One in three people in Ireland will be diagnosed with cancer in their lifetime and despite huge improvements in survival rates and early detection, the fact remains that the vast majority of those diagnosed must undergo some type of treatment, often in hospitals far away from their home.
For those with access to public transport, those close enough to treatment hospitals or those with family or friends who can get the time off work to ensure treatment appointments are met, the process is relatively straight forward. But, if you are one someone who, perhaps, lives alone or doesn't have a ready way of making it to an appointment, there can be significant stress added at an already difficult time.
That is where the Irish Cancer Society's Care to Drive service comes in.
The service, which began in 2011 has been instrumental in helping thousands of patients undergoing chemotherapy treatments, make it to and from their appointments at hospitals around the country.
At its core are the volunteer drivers who use their own vehicles and their own time to bring relative strangers to hospital.
But what makes people get involved in Care to Drive?
In the case of Dromod man, Shay Hession, personal experience having to travel by train to Dublin for doctor's appointments was part of the inspiration behind his decision to volunteer for Drive to Care.
Eight years ago last January Shay was diagnosed with a serious health condition and as a result, had a lung removed. At the time he was living in Meath and he had to travel, while seriously ill, on public transport to and from hospital appointments in Dublin.
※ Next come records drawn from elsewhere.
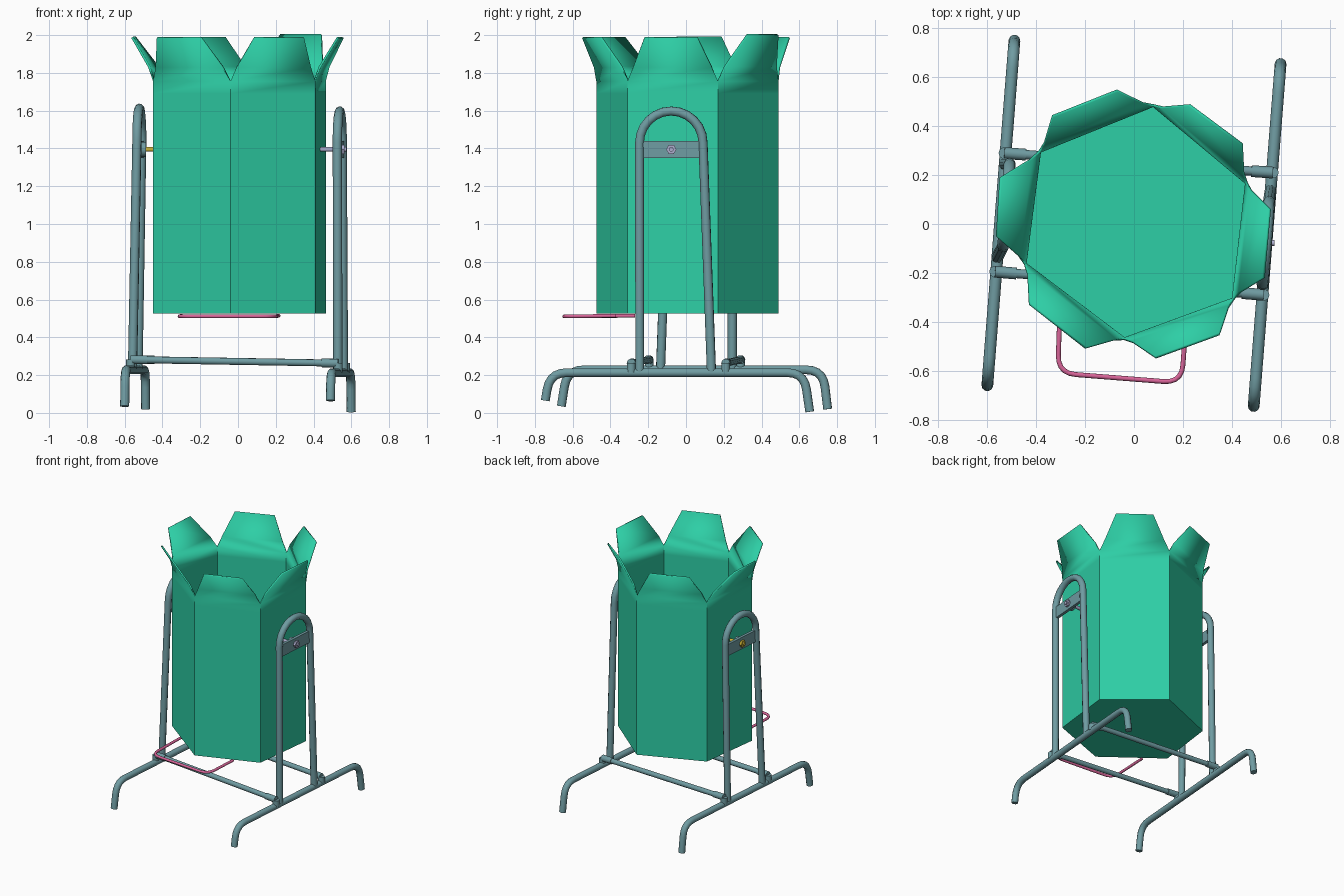
import bpy, bmesh, math
from mathutils import Vector, Matrix

if "Cube" in bpy.data.objects:
    bpy.data.objects.remove(bpy.data.objects["Cube"])


def material(name, rgb):
    m = bpy.data.materials.new(name)
    m.diffuse_color = (*rgb, 1)
    m.use_nodes = True
    m.node_tree.nodes["Principled BSDF"].inputs["Base Color"].default_value = m.diffuse_color
    return m


GREEN = material("green_paint", (0.027, 0.62, 0.38))
STEEL = material("steel_blue", (0.16, 0.33, 0.36))
PINK = material("pink_rod", (0.69, 0.13, 0.32))
YELLOW = material("yellow_bolt", (0.65, 0.48, 0.04))
LILAC = material("lilac_bolt", (0.42, 0.42, 0.62))


def finish(ob, mat, angle=40):
    ob.data.materials.append(mat)
    bpy.ops.object.select_all(action='DESELECT')
    ob.select_set(True)
    bpy.context.view_layer.objects.active = ob
    if ob.type == 'CURVE':
        bpy.ops.object.convert(target='MESH')
        ob = bpy.context.object
    bpy.ops.object.shade_smooth_by_angle(angle=math.radians(angle))
    return ob


def fillet(pts, r, n=5):
    """Round the inner corners of a path."""
    pts = [Vector(p) for p in pts]
    out = [pts[0]]
    for a, b, c in zip(pts, pts[1:], pts[2:]):
        p, q = b + (a - b).normalized() * r, b + (c - b).normalized() * r
        for i in range(n + 1):
            t = i / n
            out.append(p * (1 - t) ** 2 + b * 2 * t * (1 - t) + q * t * t)
    return out + [pts[-1]]


def tube(name, pts, r, mat):
    cu = bpy.data.curves.new(name, 'CURVE')
    cu.dimensions = '3D'
    cu.bevel_depth, cu.bevel_resolution, cu.use_fill_caps = r, 3, True
    sp = cu.splines.new('POLY')
    sp.points.add(len(pts) - 1)
    for sp_pt, p in zip(sp.points, pts):
        sp_pt.co = (*p, 1)
    ob = bpy.data.objects.new(name, cu)
    bpy.context.collection.objects.link(ob)
    return finish(ob, mat, 50)


def rod(name, x0, x1, y, z, r, sides, mat):
    """Cylinder lying along x."""
    bpy.ops.mesh.primitive_cylinder_add(vertices=sides, radius=r, depth=abs(x1 - x0),
                                        location=((x0 + x1) / 2, y, z), rotation=(0, math.pi / 2, 0))
    ob = bpy.context.object
    ob.name = name
    return finish(ob, mat)


# Six-sided open bin with flared flaps
corners = [(.41, -.31), (.465, .17), (.08, .49), (-.39, .30), (-.45, -.165), (-.04, -.475)]
flap_tops = [((.535, -.22), (.56, .06)), ((.445, .33), (.23, .49)), ((-.07, .55), (-.335, .445)),
             ((-.55, .19), (-.565, -.05)), ((-.43, -.33), (-.2, -.51)), ((.09, -.55), (.35, -.455))]
bm = bmesh.new()
rows = [[bm.verts.new((x, y, z)) for x, y in corners] for z in (.525, 1.69, 1.755)]
bm.faces.new(rows[0][::-1])
for i in range(6):
    j = (i + 1) % 6
    for lo, hi in zip(rows, rows[1:]):
        bm.faces.new((lo[i], lo[j], hi[j], hi[i]))
    a, b = rows[2][i], rows[2][j]
    out = Vector((b.co.y - a.co.y, a.co.x - b.co.x, 0)).normalized()
    z = 2.0 if i == 1 else 1.985
    ta, tb = [Vector((x, y, z)) for x, y in flap_tops[i]]
    ma = bm.verts.new(a.co.lerp(ta, .32) - out * .012)
    mb = bm.verts.new(b.co.lerp(tb, .32) - out * .012)
    bm.faces.new((a, b, mb, ma))
    bm.faces.new((ma, mb, bm.verts.new(tb), bm.verts.new(ta)))
me = bpy.data.meshes.new("bin")
bm.to_mesh(me)
bm.free()
bin_ob = bpy.data.objects.new("bin", me)
bpy.context.collection.objects.link(bin_ob)
finish(bin_ob, GREEN)
sol = bin_ob.modifiers.new("wall", 'SOLIDIFY')
sol.thickness, sol.offset = .012, -1

# Side frames: the left one is the right one turned half a circle
SLOPE = .0786
bar_z = {1: .262, -1: .28}


def side_frame(s, label, base_z, near_end, far_end, lean, rise):
    def P(y, z, dx=0):
        return (s * (.548 + SLOPE * y + dx), s * y, z)

    # Floor rail with turned-down feet
    (yn, zn), (yf, zf) = near_end, far_end
    tube(label + "_floor_rail", fillet([P(yn, zn), P(yn + .025, base_z), P(yf - .03, base_z), P(yf, zf)], .09),
         .024, STEEL)
    # Arched upright
    top, r, yc = 1.43 + rise, .168, -.078
    arc = [P(yc - r * math.cos(t), top + r * math.sin(t), lean)
           for t in (math.pi * k / 12 for k in range(13))]
    tube(label + "_arched_upright", [P(-.245, base_z)] + arc + [P(.135, base_z)], .0245, STEEL)
    # Pivot plate between the uprights
    cx, cy, _ = P(yc, 0, lean)
    bpy.ops.mesh.primitive_cube_add(size=1, location=(cx, cy, 1.395), rotation=(0, 0, -math.atan(SLOPE)))
    plate = bpy.context.object
    plate.name = label + "_pivot_plate"
    plate.scale = (.022, .31, .09)
    finish(plate, STEEL)
    # Pivot bolt, washer and hexagonal head
    mat = LILAC if s > 0 else YELLOW
    rod(label + "_pivot_boss", cx - s * .035, cx, cy, 1.395, .04, 20, STEEL)
    rod(label + "_pivot_bolt", s * .435, cx + s * .035, cy, 1.395, .012, 16, mat)
    rod(label + "_bolt_head", cx + s * .008, cx + s * .026, cy, 1.395, .027, 6, mat)


side_frame(1, "right", .213, (-.745, .065), (.655, .006), -.003, 0)
side_frame(-1, "left", .228, (-.75, .02), (.66, .035), -.02, .015)

# Cross bars resting on the floor rails, with thicker end sleeves
for label, l, r in (("back", (-.53, .29, .282), (.568, .21, .263)),
                    ("front", (-.568, -.195, .282), (.53, -.29, .263))):
    l, r = Vector(l), Vector(r)
    tube(label + "_cross_bar", [l, r], .019, STEEL)
    tube(label + "_left_sleeve", [l, l.lerp(r, .08)], .024, STEEL)
    tube(label + "_right_sleeve", [r, r.lerp(l, .08)], .024, STEEL)
    for side, p in (("left", l), ("right", r)):
        tube(f"{label}_{side}_saddle", [p, p - Vector((0, 0, .05))], .024, STEEL)

# Bent tipping handle under the front of the bin
tube("tipping_handle", fillet([(-.30, -.27, .514), (-.312, -.61, .511), (.195, -.65, .511), (.215, -.37, .514)], .075),
     .010, PINK)
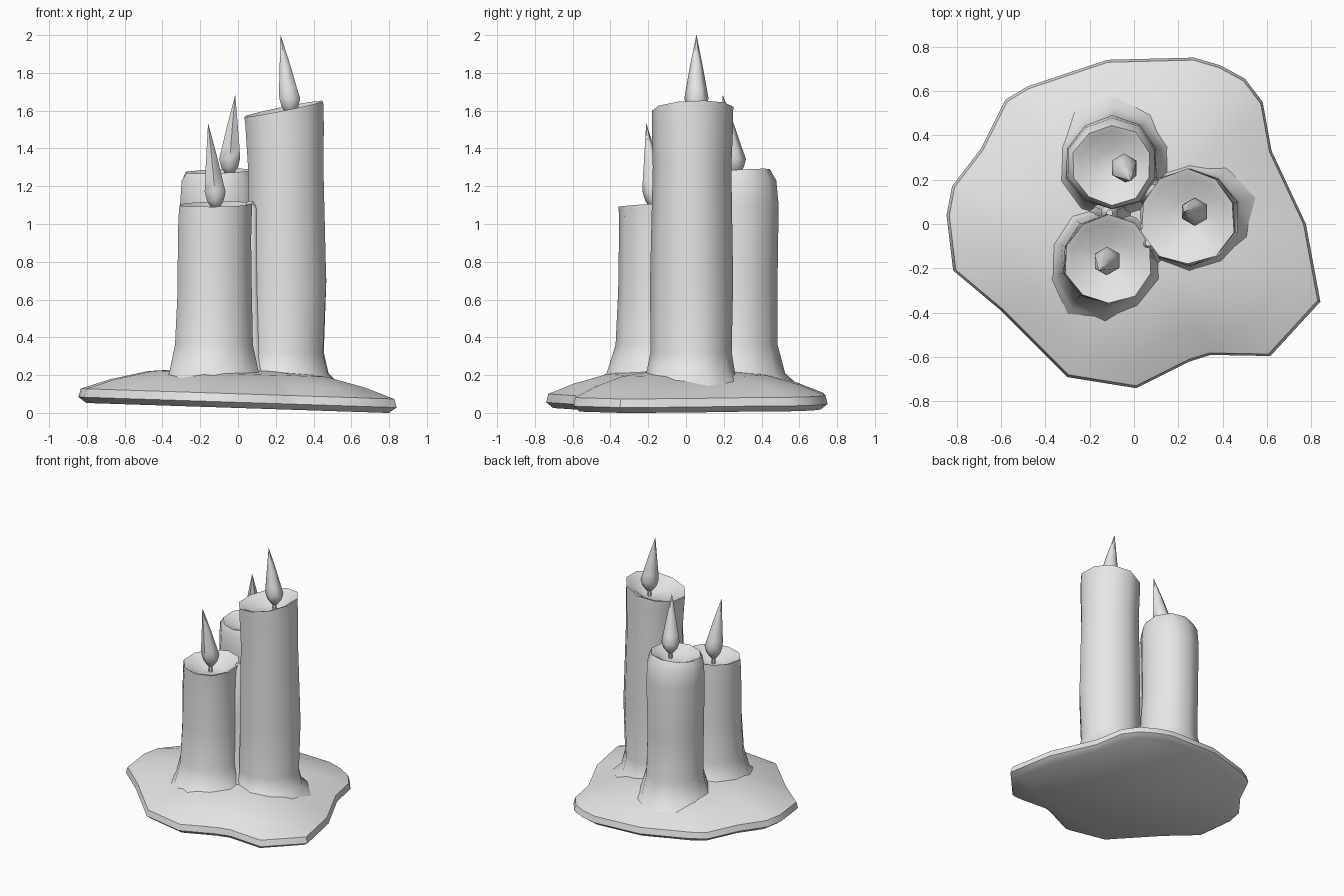
import bpy, bmesh, math
from mathutils import Vector

cube = bpy.data.objects.get("Cube")
if cube:
    bpy.data.objects.remove(cube, do_unlink=True)

# One plain grey wax colour
wax = bpy.data.materials.new("grey wax")
wax.use_nodes = True
GREY = (0.8, 0.8, 0.8, 1)
wax.diffuse_color = GREY
wax.node_tree.nodes["Principled BSDF"].inputs["Base Color"].default_value = GREY


def skin(name, rings, angle=50):
    """Join equal-length rings of points into a closed, smooth-shaded surface."""
    bm = bmesh.new()
    loops = [[bm.verts.new(p) for p in ring] for ring in rings]
    n = len(loops[0])
    for low, high in zip(loops, loops[1:]):
        for i in range(n):
            j = (i + 1) % n
            bm.faces.new((low[i], low[j], high[j], high[i]))
    bm.faces.new(loops[0][::-1])
    # Close the top with a fan
    centre = bm.verts.new(sum((v.co for v in loops[-1]), Vector()) / n)
    for i in range(n):
        bm.faces.new((loops[-1][i], loops[-1][(i + 1) % n], centre))
    bmesh.ops.recalc_face_normals(bm, faces=bm.faces)
    mesh = bpy.data.meshes.new(name)
    bm.to_mesh(mesh)
    bm.free()
    mesh.materials.append(wax)
    obj = bpy.data.objects.new(name, mesh)
    bpy.context.collection.objects.link(obj)
    bpy.ops.object.select_all(action="DESELECT")
    obj.select_set(True)
    bpy.context.view_layer.objects.active = obj
    bpy.ops.object.shade_smooth_by_angle(angle=math.radians(angle))
    return obj


def ring(x, y, z, r, n, tilt=(0, 0), wobble=0.0, phase=0.0):
    pts = []
    for i in range(n):
        a = math.tau * (i + 0.5) / n
        rr = r * (1 + wobble * math.sin(3 * a + phase))
        dx, dy = rr * math.cos(a), rr * math.sin(a)
        pts.append(Vector((x + dx, y + dy, z + tilt[0] * dx + tilt[1] * dy)))
    return pts


# Melted pool: irregular outline, rounded rim, rising to the middle
outline = [(0.27, 0.75), (-0.12, 0.74), (-0.48, 0.62), (-0.58, 0.56), (-0.69, 0.34),
           (-0.82, 0.17), (-0.845, 0.04), (-0.815, -0.21), (-0.6, -0.39), (-0.3, -0.69),
           (0.01, -0.74), (0.25, -0.62), (0.345, -0.59), (0.615, -0.595), (0.84, -0.35),
           (0.775, 0), (0.62, 0.33), (0.58, 0.55), (0.5, 0.655), (0.39, 0.715)]
layers = [(0.95, 0.0), (1.0, 0.03), (0.985, 0.075), (0.8, 0.13), (0.56, 0.18), (0.3, 0.2)]
pool = [[Vector((x * s, y * s, 0.026 - 0.033 * x * s + h)) for x, y in outline]
        for s, h in layers]
skin("melted_wax_pool", pool)


def candle(name, rows, tilt, dip, phase):
    """rows: (z, x, y, radius) from the flared foot up to the rim."""
    n = 10
    rings = []
    for k, (z, x, y, r) in enumerate(rows):
        t = tilt if k == len(rows) - 1 else (0, 0)
        rings.append(ring(x, y, z, r, n, t, 0.025, phase + k * 0.5))
    z, x, y, r = rows[-1]
    rings.append(ring(x, y, z - 0.01, r * 0.86, n, tilt))
    rings.append(ring(x, y, z - dip, r * 0.4, n))
    skin(name, rings)


def flame(name, base, tip, wick_z):
    """Six-sided teardrop leaning from base to tip, on a thin wick."""
    base, tip = Vector(base), Vector(tip)
    rings = []
    for t, r, lean in [(0, 0.025, 0), (0.08, 0.05, 0), (0.19, 0.064, 0.02),
                       (0.32, 0.055, 0.2), (0.6, 0.034, 0.5), (1, 0.001, 1)]:
        c = base.lerp(tip, lean)
        rings.append(ring(c.x, c.y, base.z + t * (tip.z - base.z), r, 6))
    skin(name + "_flame", rings, 60)
    skin(name + "_wick", [ring(base.x, base.y, z, 0.013, 6) for z in (wick_z, base.z + 0.02)])


# Tall candle on the left side
candle("tall_candle", [(0.12, 0.25, 0.02, 0.33), (0.21, 0.25, 0.03, 0.235),
                       (0.32, 0.245, 0.03, 0.215), (0.7, 0.255, 0.03, 0.22),
                       (1.3, 0.25, 0.03, 0.208), (1.52, 0.245, 0.03, 0.215),
                       (1.61, 0.242, 0.03, 0.215)], (0.2, 0.05), 0.07, 0)
flame("tall", (0.275, 0.055, 1.585), (0.225, 0.055, 2.0), 1.5)

# Short candle at the front
candle("front_candle", [(0.12, -0.13, -0.18, 0.36), (0.21, -0.13, -0.17, 0.25),
                        (0.36, -0.13, -0.16, 0.215), (0.65, -0.125, -0.16, 0.203),
                        (0.92, -0.125, -0.16, 0.2), (1.04, -0.12, -0.16, 0.2),
                        (1.105, -0.115, -0.16, 0.2)], (0.02, 0.07), 0.07, 1)
flame("front", (-0.12, -0.165, 1.085), (-0.158, -0.21, 1.53), 1.0)

# Middle candle at the back
candle("back_candle", [(0.12, -0.09, 0.26, 0.36), (0.21, -0.09, 0.27, 0.25),
                       (0.36, -0.09, 0.27, 0.21), (0.7, -0.1, 0.275, 0.205),
                       (1.1, -0.1, 0.275, 0.212), (1.23, -0.1, 0.272, 0.205),
                       (1.28, -0.1, 0.265, 0.18)], (0.04, 0.06), 0.06, 2)
flame("back", (-0.045, 0.255, 1.265), (-0.015, 0.195, 1.68), 1.18)

# Wax runs bridging the candles where they touch
for name, x, y, top in [("front_wax_run", 0.065, -0.085, 1.12),
                        ("back_wax_run", 0.085, 0.14, 1.15),
                        ("side_wax_run", -0.11, 0.05, 1.0)]:
    skin(name, [ring(x, y, z, r, 8) for z, r in
                [(0.15, 0.13), (0.3, 0.075), (0.7, 0.05), (top - 0.04, 0.04), (top, 0.015)]])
He remembers just how difficult this was when you are already struggling with ill health.
Six years ago, Shay moved to Dromod with his wife and two years ago when his wife came home from an ICA meeting with information on the Care to Drive service, he thought this would be a perfect way to “give something back” and also help people to make appointments for their treatment.
Shay contacted the Irish Cancer Society and attended a meeting in Galway with 50 or so other volunteers where they were informed what the service was, what they would be expected to do and had questions answered.
After garda vetting and meeting other criteria, Shay and his fellow volunteers began their work driving patients to appointments.
That was two years ago and now each night Shay receives a list of available journeys for the coming days and, if he is available he can apply to complete a drive.
If he is approved he finds out about three days before the trip the name and address of the person he will be bringing to the hospital and before the journey he will contact the person, introduce himself as their driver and get directions to their home.
Those he collects could be any age, male or female but everyone has one thing in common, they are undergoing treatment and for them, the Care to Drive service is not just invaluable, it is, quite literally, a lifesaving initiative.
But even though the service has been running for a number of years, there are still people who are unaware of it and the call is ongoing for volunteers to drive.
“I was talking to someone about the service the other day and was told that a lot of people still don't know about it,” he acknowledged.
He said that the reality is that with schools starting back at this time of year, and people finding difficulty in getting time off from work to bring a loved one to a regular hospital appointment for treatment such as chemotherapy, this service is a godsend.
Plus, he says, for the volunteers you get to meet all kinds of people.
“The first thing I do when I pick up someone is turn off the radio,” says Shay.
“It gives people a chance to relax and talk if they want.”
To date Shay has brought people to appointments in Tullamore, Galway, Ballinasloe, Sligo and Dublin.
“I enjoy what I do and I hope to continue volunteering for as long as I can. The way that the people you bring and their families feel when you contact them and say you will collect them for their appointment, they are so grateful. You wouln't believe how much such a service is appreciated.
“I would definitely encourage more people to consider volunteering. I enjoy it and it makes a difference for people at a time when they need help.”